_ABOUT THIS TASK:_ Please output every entry below exactly as written, leaving out any pictures.
··· SUPPLIED MATERIAL
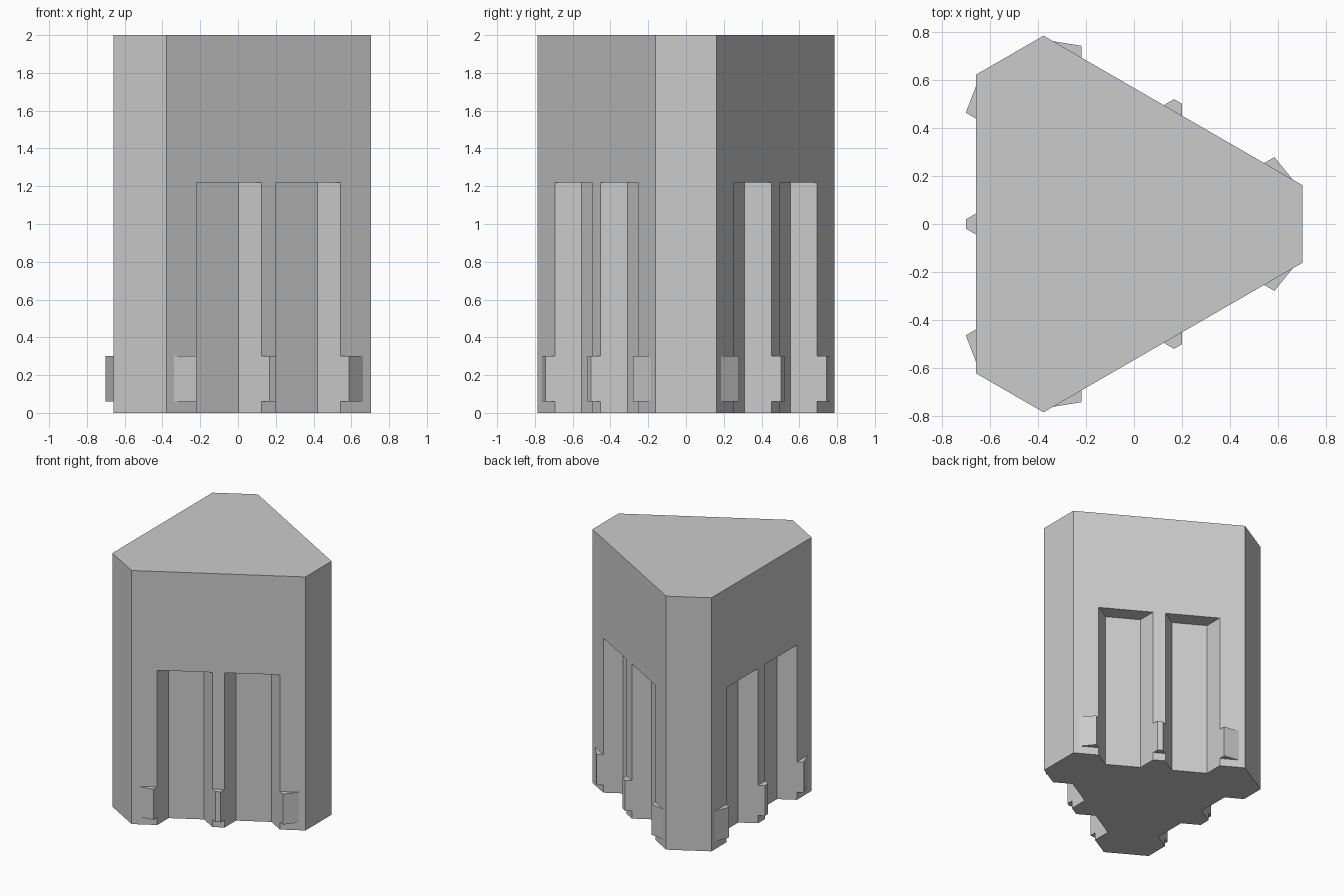
import bpy, bmesh
from math import sin, cos, radians, sqrt

if "Cube" in bpy.data.objects:
    bpy.data.objects.remove(bpy.data.objects["Cube"])

SIDE, CHAMFER = 1.248, 0.325              # long and short hexagon edges
R = (SIDE + 2 * CHAMFER) / (2 * sqrt(3))  # centre to long face
CX = -0.1115                              # symmetry axis
SLOPE = 0.577                             # groove wall slope
IN, OUT = 0.044, 0.44                     # groove edges along a face
DEPTH, TIP = 0.123, 0.043                 # groove depth, clip protrusion
FACES = (60, 180, 300)


def place(angle, s, o):
    """Point at s along a long face and o outward from it."""
    a = radians(angle)
    return (CX + (R + o) * cos(a) - s * sin(a), (R + o) * sin(a) + s * cos(a))


def add_prism(bm, outline, z0, z1):
    low = [bm.verts.new((x, y, z0)) for x, y in outline]
    high = [bm.verts.new((x, y, z1)) for x, y in outline]
    n = len(low)
    bm.faces.new(low[::-1])
    bm.faces.new(high)
    for i in range(n):
        j = (i + 1) % n
        bm.faces.new((low[i], low[j], high[j], high[i]))


def make(name, outlines, z0, z1):
    bm = bmesh.new()
    for outline in outlines:
        add_prism(bm, outline, z0, z1)
    bmesh.ops.recalc_face_normals(bm, faces=bm.faces[:])
    mesh = bpy.data.meshes.new(name)
    bm.to_mesh(mesh)
    bm.free()
    obj = bpy.data.objects.new(name, mesh)
    bpy.context.collection.objects.link(obj)
    return obj


def on_faces(profile):
    return [[place(a, s, o) for s, o in profile] for a in FACES]


def mirrored(profile):
    return on_faces(profile) + on_faces([(-s, o) for s, o in profile])


# Triangular body with cut corners
body = make("body", [[place(a, s, 0) for a in FACES for s in (-SIDE / 2, SIDE / 2)]], 0, 2)

# Two tapered grooves in each long face
k, e = DEPTH * SLOPE, 0.02
groove = [(IN - e * SLOPE, e), (IN + k, -DEPTH), (OUT - k, -DEPTH), (OUT + e * SLOPE, e)]
cutter = make("groove_cutter", mirrored(groove), -0.1, 1.22)
mod = body.modifiers.new("grooves", 'BOOLEAN')
mod.operation = 'DIFFERENCE'
mod.solver = 'EXACT'
mod.object = cutter
bpy.context.view_layer.objects.active = body
body.select_set(True)
bpy.ops.object.modifier_apply(modifier=mod.name)
bpy.data.objects.remove(cutter)

# Wedge clips outside the grooves, trapezoid clip between them
t = TIP * SLOPE
make("outer_clips", mirrored([(OUT, 0), (OUT + t, TIP), (0.578, 0)]), 0.06, 0.30)
make("middle_clips", on_faces([(-IN, 0), (-IN + t, TIP), (IN - t, TIP), (IN, 0)]), 0.06, 0.30)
······
_RESPONSE TO THIS EXERCISE:_
import bpy, bmesh
from math import sin, cos, radians, sqrt

if "Cube" in bpy.data.objects:
    bpy.data.objects.remove(bpy.data.objects["Cube"])

SIDE, CHAMFER = 1.248, 0.325              # long and short hexagon edges
R = (SIDE + 2 * CHAMFER) / (2 * sqrt(3))  # centre to long face
CX = -0.1115                              # symmetry axis
SLOPE = 0.577                             # groove wall slope
IN, OUT = 0.044, 0.44                     # groove edges along a face
DEPTH, TIP = 0.123, 0.043                 # groove depth, clip protrusion
FACES = (60, 180, 300)


def place(angle, s, o):
    """Point at s along a long face and o outward from it."""
    a = radians(angle)
    return (CX + (R + o) * cos(a) - s * sin(a), (R + o) * sin(a) + s * cos(a))


def add_prism(bm, outline, z0, z1):
    low = [bm.verts.new((x, y, z0)) for x, y in outline]
    high = [bm.verts.new((x, y, z1)) for x, y in outline]
    n = len(low)
    bm.faces.new(low[::-1])
    bm.faces.new(high)
    for i in range(n):
        j = (i + 1) % n
        bm.faces.new((low[i], low[j], high[j], high[i]))


def make(name, outlines, z0, z1):
    bm = bmesh.new()
    for outline in outlines:
        add_prism(bm, outline, z0, z1)
    bmesh.ops.recalc_face_normals(bm, faces=bm.faces[:])
    mesh = bpy.data.meshes.new(name)
    bm.to_mesh(mesh)
    bm.free()
    obj = bpy.data.objects.new(name, mesh)
    bpy.context.collection.objects.link(obj)
    return obj


def on_faces(profile):
    return [[place(a, s, o) for s, o in profile] for a in FACES]


def mirrored(profile):
    return on_faces(profile) + on_faces([(-s, o) for s, o in profile])


# Triangular body with cut corners
body = make("body", [[place(a, s, 0) for a in FACES for s in (-SIDE / 2, SIDE / 2)]], 0, 2)

# Two tapered grooves in each long face
k, e = DEPTH * SLOPE, 0.02
groove = [(IN - e * SLOPE, e), (IN + k, -DEPTH), (OUT - k, -DEPTH), (OUT + e * SLOPE, e)]
cutter = make("groove_cutter", mirrored(groove), -0.1, 1.22)
mod = body.modifiers.new("grooves", 'BOOLEAN')
mod.operation = 'DIFFERENCE'
mod.solver = 'EXACT'
mod.object = cutter
bpy.context.view_layer.objects.active = body
body.select_set(True)
bpy.ops.object.modifier_apply(modifier=mod.name)
bpy.data.objects.remove(cutter)

# Wedge clips outside the grooves, trapezoid clip between them
t = TIP * SLOPE
make("outer_clips", mirrored([(OUT, 0), (OUT + t, TIP), (0.578, 0)]), 0.06, 0.30)
make("middle_clips", on_faces([(-IN, 0), (-IN + t, TIP), (IN - t, TIP), (IN, 0)]), 0.06, 0.30)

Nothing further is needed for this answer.